Records contained in a dataset

<<<<

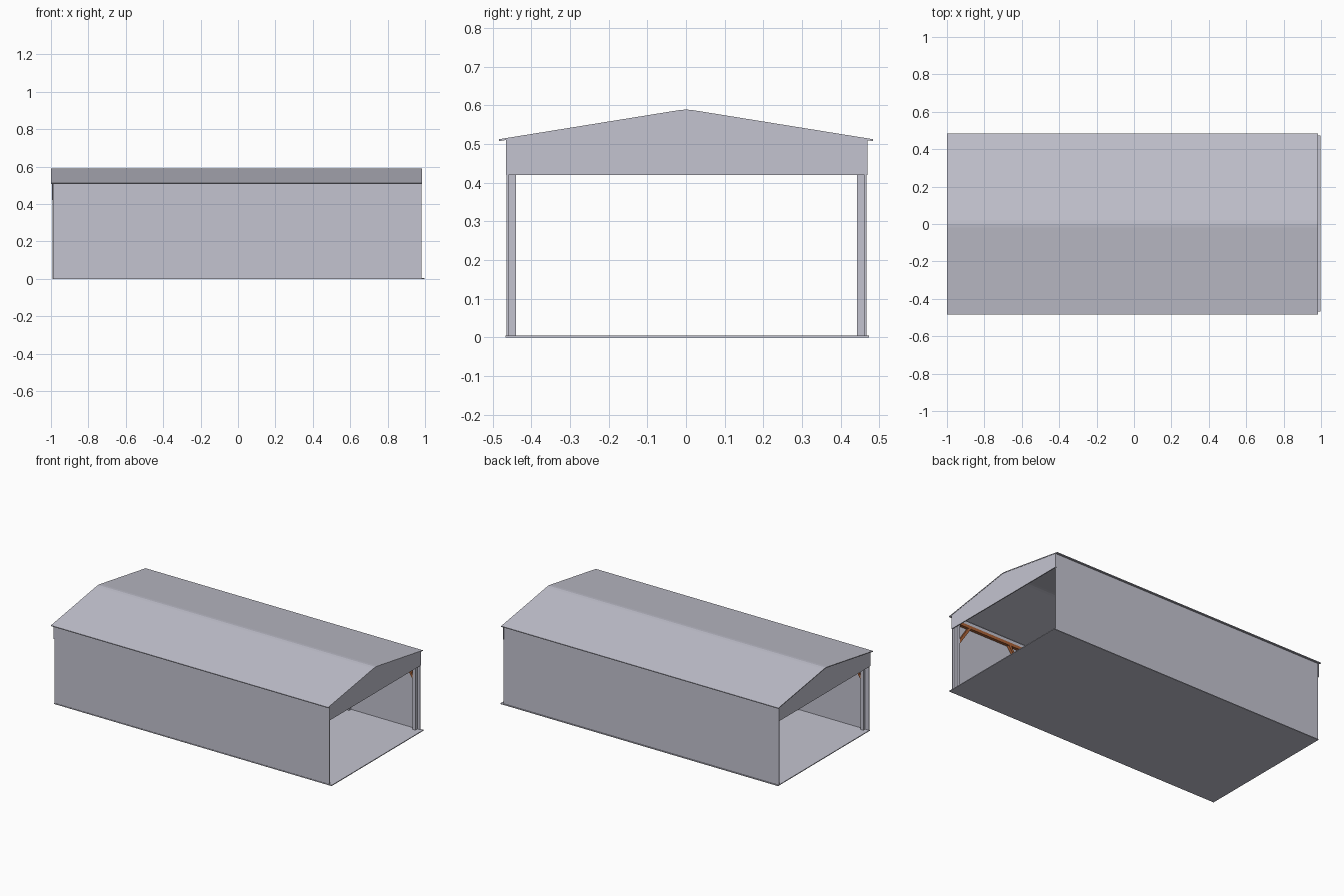
import bpy, bmesh, math
from mathutils import Vector

if "Cube" in bpy.data.objects:
    bpy.data.objects.remove(bpy.data.objects["Cube"])


def material(name, rgb):
    m = bpy.data.materials.new(name)
    m.diffuse_color = (*rgb, 1)
    m.use_nodes = True
    m.node_tree.nodes["Principled BSDF"].inputs["Base Color"].default_value = m.diffuse_color
    return m


GREY = material("pale_lavender_grey", (0.55, 0.55, 0.63))
WOOD = material("rusty_brown", (0.41, 0.125, 0.04))


def prism(name, points, axis, lo, hi, mat):
    """Extrude a profile: axis 'x' takes (y, z) points, axis 'y' takes (x, z)."""
    def co(p, t):
        return (t, p[0], p[1]) if axis == 'x' else (p[0], t, p[1])
    bm = bmesh.new()
    a = [bm.verts.new(co(p, lo)) for p in points]
    b = [bm.verts.new(co(p, hi)) for p in points]
    bm.faces.new(a)
    bm.faces.new(b[::-1])
    n = len(points)
    for i in range(n):
        j = (i + 1) % n
        bm.faces.new((a[i], b[i], b[j], a[j]))
    bmesh.ops.recalc_face_normals(bm, faces=bm.faces)
    me = bpy.data.meshes.new(name)
    bm.to_mesh(me)
    bm.free()
    me.materials.append(mat)
    ob = bpy.data.objects.new(name, me)
    bpy.context.collection.objects.link(ob)
    return ob


def box(name, x0, x1, y0, y1, z0, z1, mat):
    return prism(name, [(x0, z0), (x1, z0), (x1, z1), (x0, z1)], 'y', y0, y1, mat)


# floor slab
box("floor", -0.99, 0.997, -0.467, 0.473, 0, 0.005, GREY)

# thin roof sheet with a narrow flattened ridge
top = [(-0.484, 0.512), (-0.02, 0.587), (0, 0.589), (0.02, 0.587), (0.484, 0.512)]
under = [(y, z - 0.005) for y, z in reversed(top)]
prism("roof", top + under, 'x', -1.0, 0.984, GREY)

# long side walls
box("front_wall", -0.987, 0.98, -0.464, -0.459, 0, 0.511, GREY)
box("back_wall", -0.992, 0.98, 0.462, 0.467, 0, 0.511, GREY)

# gable panels above the open ends
gable = [(-0.465, 0.42), (0.469, 0.42), (0.469, 0.511), (0.02, 0.584),
         (-0.02, 0.584), (-0.465, 0.511)]
prism("left_gable", gable, 'x', -0.995, -0.989, GREY)
prism("right_gable", gable, 'x', 0.976, 0.982, GREY)

# post rows with eave beams and knee braces inside each wall
POSTS = [-0.95, -0.475, 0, 0.475, 0.95]
for side, y0, y1 in (("front", -0.459, -0.44), ("back", 0.442, 0.462)):
    box(side + "_beam", -0.96, 0.96, y0, y1, 0.455, 0.475, WOOD)
    box(side + "_top_plate", -0.975, 0.975, y0, y1, 0.475, 0.495, GREY)
    for x in POSTS:
        box(side + "_post", x - 0.011, x + 0.011, y0, y1, 0.005, 0.455, GREY)
        for d in (-1, 1):
            if abs(x + d * 0.1) > 0.96:
                continue
            # brace leans from the post up to the beam
            pts = [(x + d * 0.011, 0.328), (x + d * 0.011, 0.355),
                   (x + d * 0.075, 0.455), (x + d * 0.095, 0.455)]
            prism(side + "_brace", pts, 'y', y0 + 0.001, y1 - 0.001, WOOD)
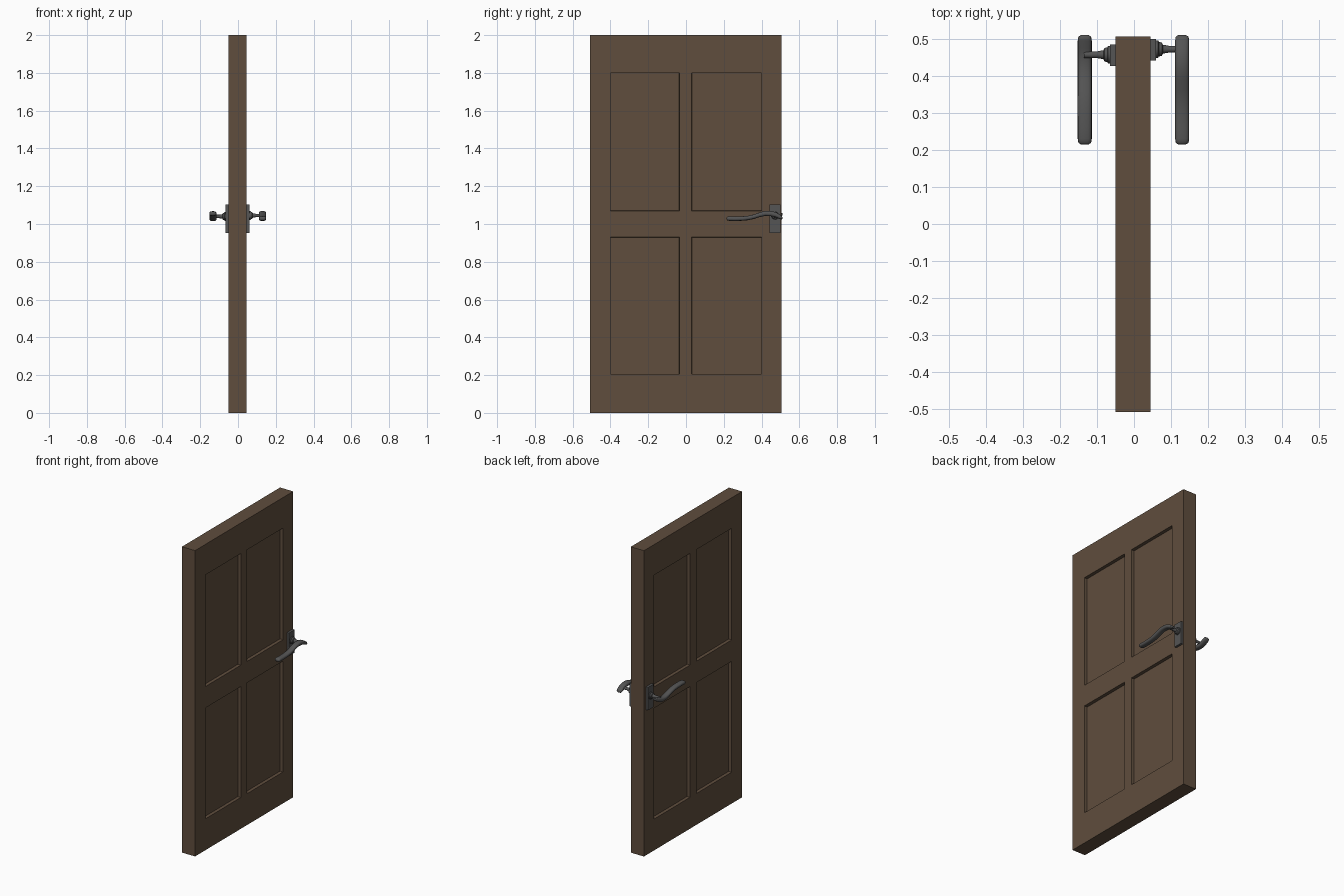
import bpy, bmesh, math
from mathutils import Vector

if "Cube" in bpy.data.objects:
    bpy.data.objects.remove(bpy.data.objects["Cube"])


def material(name, rgb):
    m = bpy.data.materials.new(name)
    m.diffuse_color = (*rgb, 1)
    m.use_nodes = True
    m.node_tree.nodes["Principled BSDF"].inputs["Base Color"].default_value = m.diffuse_color
    return m


WOOD = material("brown_wood", (0.115, 0.075, 0.047))
METAL = material("dark_metal", (0.09, 0.09, 0.09))


def finish(bm, name, mat, angle=None):
    bmesh.ops.recalc_face_normals(bm, faces=bm.faces)
    me = bpy.data.meshes.new(name)
    bm.to_mesh(me)
    bm.free()
    ob = bpy.data.objects.new(name, me)
    bpy.context.collection.objects.link(ob)
    me.materials.append(mat)
    if angle is not None:
        bpy.ops.object.select_all(action='DESELECT')
        ob.select_set(True)
        bpy.context.view_layer.objects.active = ob
        bpy.ops.object.shade_smooth_by_angle(angle=math.radians(angle))
    return ob


def box(lo, hi):
    bm = bmesh.new()
    bmesh.ops.create_cube(bm, size=1)
    lo, hi = Vector(lo), Vector(hi)
    for v in bm.verts:
        v.co = Vector([(lo[i] + hi[i]) / 2 + v.co[i] * (hi[i] - lo[i]) for i in range(3)])
    return bm


def loft(rings):
    """Skin closed rings of points and cap both ends."""
    bm = bmesh.new()
    vs = [[bm.verts.new(p) for p in r] for r in rings]
    n = len(vs[0])
    for a, b in zip(vs, vs[1:]):
        for i in range(n):
            j = (i + 1) % n
            bm.faces.new((a[i], a[j], b[j], b[i]))
    bm.faces.new(vs[0])
    bm.faces.new(vs[-1])
    return bm


# Door leaf: a slab cut into a grid, with four recessed panels on each side
bm = box((-0.05, -0.508, 0), (0.045, 0.506, 2))
panels_y = [(-0.40, -0.035), (0.03, 0.40)]
panels_z = [(0.205, 0.93), (1.07, 1.80)]
for axis, spans in (((0, 1, 0), panels_y), ((0, 0, 1), panels_z)):
    for d in [c for s in spans for c in s]:
        bmesh.ops.bisect_plane(bm, geom=bm.verts[:] + bm.edges[:] + bm.faces[:],
                               plane_co=Vector(axis) * d, plane_no=axis)
bm.normal_update()
panels = []
for f in bm.faces:
    c = f.calc_center_median()
    if (abs(f.normal.x) > 0.9 and any(a < c.y < b for a, b in panels_y)
            and any(a < c.z < b for a, b in panels_z)):
        panels.append(f)
bmesh.ops.inset_individual(bm, faces=panels, thickness=0.002, depth=-0.02)
finish(bm, "door_leaf", WOOD, 40)


# Handle sets: back plate, turned spindle and wavy lever
def handle(side, face, lever_x, y, flip, label):
    z = 1.045 if side > 0 else 1.04
    xs = sorted((face - side * 0.002, face + side * 0.015))
    finish(box((xs[0], y - 0.03, 0.952), (xs[1], y + 0.028, 1.102)), label + "_back_plate", METAL)

    profile = [(0.013, 0.024), (0.020, 0.024), (0.022, 0.020), (0.030, 0.018),
               (0.033, 0.012), (0.050, 0.009), (0.085, 0.009)]
    rings = [[(face + side * d, y + r * math.cos(t), z + r * math.sin(t))
              for t in [k * math.tau / 16 for k in range(16)]] for d, r in profile]
    finish(loft(rings), label + "_spindle", METAL, 35)

    # lever path: (y, height offset from centre, section scale)
    path = [(0.510, -0.010, 0.45), (0.506, -0.008, 0.8), (0.495, -0.003, 1.0),
            (0.475, 0.007, 1.1), (0.45, 0.013, 1.1), (0.42, 0.014, 1.05),
            (0.39, 0.007, 1.0), (0.36, -0.003, 0.95), (0.33, -0.010, 0.93),
            (0.30, -0.013, 0.93), (0.26, -0.014, 0.95), (0.23, -0.013, 0.97),
            (0.219, -0.013, 0.8), (0.215, -0.013, 0.45)]
    rings = []
    for py, dz, s in path:
        ring = []
        for k in range(16):
            t = k * math.tau / 16
            c, n = math.cos(t), math.sin(t)
            ring.append((lever_x + 0.019 * min(1, s + 0.1) * math.copysign(abs(c) ** 0.75, c), py,
                         1.042 + flip * dz + 0.0125 * s * math.copysign(abs(n) ** 0.75, n)))
        rings.append(ring)
    finish(loft(rings), label + "_lever", METAL, 50)


handle(1, 0.045, 0.130, 0.472, 1, "right")
handle(-1, -0.05, -0.133, 0.457, -1, "left")
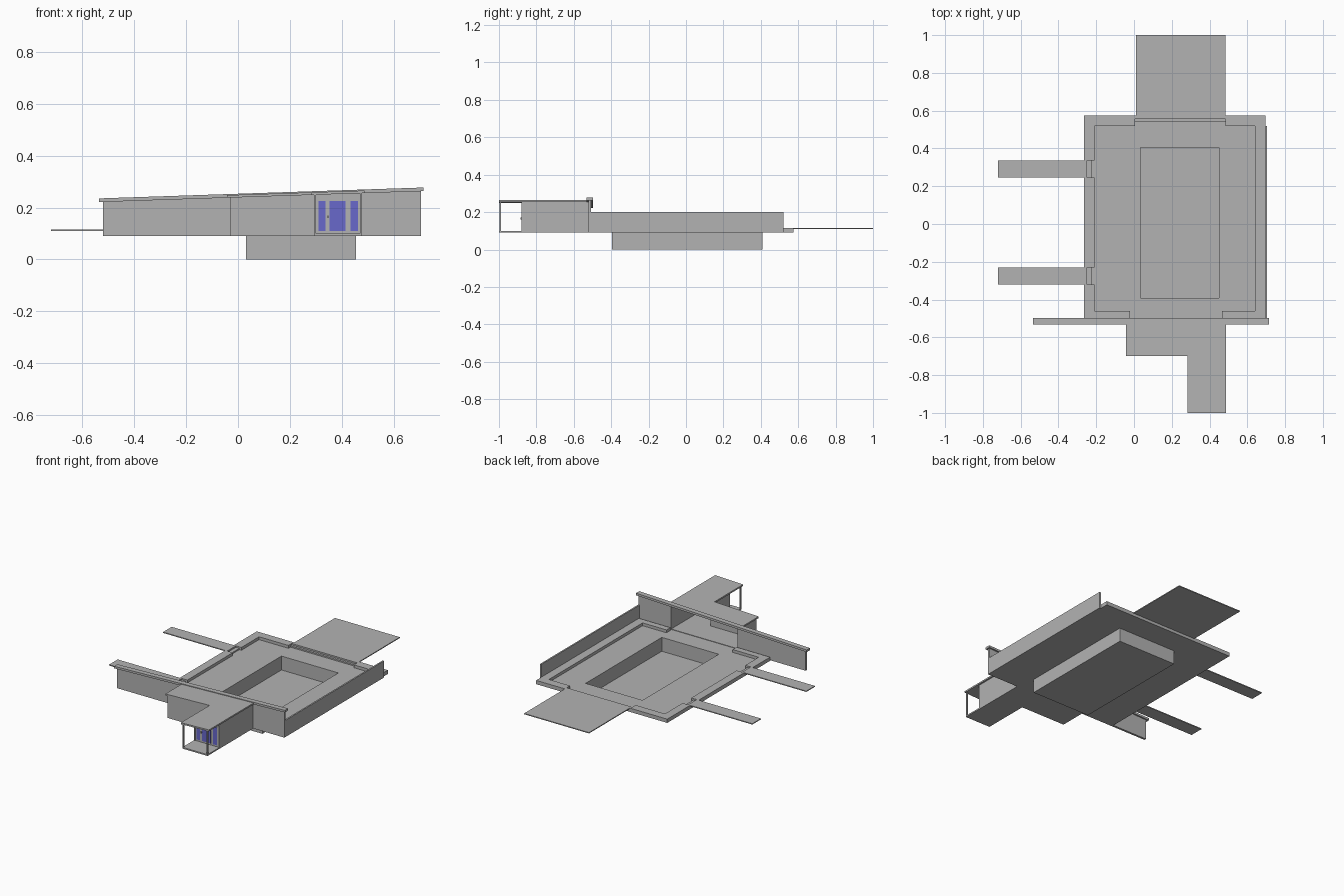
import bpy, bmesh

if "Cube" in bpy.data.objects:
    bpy.data.objects.remove(bpy.data.objects["Cube"])


def mat(name, col):
    m = bpy.data.materials.new(name)
    m.diffuse_color = (*col, 1)
    m.use_nodes = True
    m.node_tree.nodes["Principled BSDF"].inputs["Base Color"].default_value = m.diffuse_color
    return m


GREY = mat("concrete grey", (0.45, 0.45, 0.45))
BLUE = mat("window blue", (0.14, 0.14, 0.6))


def finish(name, bm, m):
    bmesh.ops.recalc_face_normals(bm, faces=bm.faces)
    me = bpy.data.meshes.new(name)
    bm.to_mesh(me)
    bm.free()
    me.materials.append(m)
    ob = bpy.data.objects.new(name, me)
    bpy.context.collection.objects.link(ob)
    return ob


def cap_top(x):
    """Height of the sloping roof line, rising towards +x."""
    return 0.235 + 0.0336 * (x + 0.535)


def prism(name, pts, bottom, top, m=GREY):
    """Upright prism; bottom and top are numbers or functions of x."""
    lo = bottom if callable(bottom) else lambda x: bottom
    hi = top if callable(top) else lambda x: top
    bm = bmesh.new()
    a = [bm.verts.new((x, y, lo(x))) for x, y in pts]
    b = [bm.verts.new((x, y, hi(x))) for x, y in pts]
    bm.faces.new(a)
    bm.faces.new(b)
    n = len(pts)
    for i in range(n):
        j = (i + 1) % n
        bm.faces.new((a[i], a[j], b[j], b[i]))
    return finish(name, bm, m)


def rect(x0, x1, y0, y1):
    return [(x0, y0), (x1, y0), (x1, y1), (x0, y1)]


def box(name, x0, x1, y0, y1, bottom, top, m=GREY):
    return prism(name, rect(x0, x1, y0, y1), bottom, top, m)


def ring(name, outer, inner, z0, z1):
    """Rectangular slab with a rectangular hole."""
    bm = bmesh.new()
    o, i = rect(*outer), rect(*inner)
    v = [[bm.verts.new((x, y, z)) for x, y in r] for z in (z0, z1) for r in (o, i)]
    for k in range(4):
        j = (k + 1) % 4
        for p, q in ((0, 1), (2, 3), (0, 2), (1, 3)):
            bm.faces.new((v[p][k], v[p][j], v[q][j], v[q][k]))
    return finish(name, bm, GREY)


F0, F1, RIM = 0.09, 0.096, 0.115

# Pool: sunken basin and the floor around it
pool = (0.03, 0.455, -0.395, 0.41)
pool_in = (0.034, 0.451, -0.391, 0.406)
ring("pool_walls", pool, pool_in, 0.0, F0)
box("pool_floor", *pool_in, 0.0, 0.004)
ring("pool_deck", (-0.265, 0.695, -0.515, 0.575), pool_in, F0, F1)

# Raised rim, with gaps for steps and the house opening
walk_ys = [(-0.32, -0.23), (0.245, 0.335)]
for y0, y1 in [(-0.50, -0.32), (-0.23, 0.245), (0.335, 0.575)]:
    box("rim_left", -0.265, -0.21, y0, y1, F1, RIM)
box("rim_right", 0.64, 0.695, -0.50, 0.575, F1, RIM)
for x0, x1 in [(-0.21, 0.005), (0.485, 0.64)]:
    box("rim_back", x0, x1, 0.52, 0.575, F1, RIM)
for x0, x1 in [(-0.21, -0.02), (0.465, 0.64)]:
    box("rim_front", x0, x1, -0.50, -0.46, F1, RIM)

# Steps and thin walkways to the left and back
for y0, y1 in walk_ys:
    box("side_step_low", -0.25, -0.225, y0, y1, F1, 0.105)
    box("side_step_high", -0.265, -0.25, y0, y1, F1, RIM)
    box("side_walkway", -0.72, -0.265, y0, y1, 0.109, RIM)
box("back_step_low", 0.005, 0.485, 0.54, 0.555, F1, 0.105)
box("back_step_high", 0.005, 0.485, 0.555, 0.575, F1, RIM)
box("back_terrace", 0.01, 0.485, 0.575, 1.0, 0.109, RIM)

# Side wall along the deck
box("right_wall", 0.695, 0.705, -0.515, 0.52, F0, 0.20)

# Long front wall in two lengths with a sloping coping
under_cap = lambda x: cap_top(x) - 0.014
for x0, x1 in [(-0.52, -0.02), (0.467, 0.705)]:
    box("front_wall", x0, x1, -0.522, -0.508, F0, under_cap)
box("front_wall_coping", -0.535, 0.715, -0.532, -0.498, under_cap, cap_top)

# House: L-shaped floor and roof
roof_low = lambda x: cap_top(x) - 0.014
roof_high = lambda x: cap_top(x) - 0.004
ell = lambda a, b, c, d, f: [(a, -0.515), (a, -0.70 + f), (b, -0.70 + f),
                             (b, d), (c, d), (c, -0.515)]
prism("house_floor", ell(-0.03, 0.293, 0.477, -1.0, 0.006), F0, 0.099)
prism("house_roof", ell(-0.042, 0.282, 0.487, -1.0, 0), roof_low, roof_high)

# House walls
box("house_left_wall", -0.03, -0.022, -0.694, -0.522, F0, roof_low)
box("house_front_wall", -0.022, 0.301, -0.694, -0.686, F0, roof_low)
box("hall_left_wall", 0.293, 0.301, -0.88, -0.694, F0, roof_low)
box("hall_right_wall", 0.469, 0.477, -0.88, -0.522, F0, roof_low)

# Porch posts at the front corners
for x in (0.293, 0.469):
    box("porch_post", x, x + 0.008, -0.998, -0.988, 0.099, roof_low)

# Entrance: wall with glazed door and sidelights
box("entrance_wall", 0.301, 0.469, -0.876, -0.868, 0.099, roof_low)
for x0, x1 in [(0.31, 0.336), (0.352, 0.414), (0.434, 0.461)]:
    box("entrance_glass", x0, x1, -0.879, -0.865, 0.11, 0.226, BLUE)
box("door_handle", 0.344, 0.348, -0.884, -0.876, 0.16, 0.17)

>>>>

* [Problem statement]: What you return must be an exact retyping of the lines above starting at the line with "v.co = Vector([(lo[i]" and ending at the line with "n = len(vs[0])", and nothing besides.

* [Result of the exercise]:
        v.co = Vector([(lo[i] + hi[i]) / 2 + v.co[i] * (hi[i] - lo[i]) for i in range(3)])
    return bm


def loft(rings):
    """Skin closed rings of points and cap both ends."""
    bm = bmesh.new()
    vs = [[bm.verts.new(p) for p in r] for r in rings]
    n = len(vs[0])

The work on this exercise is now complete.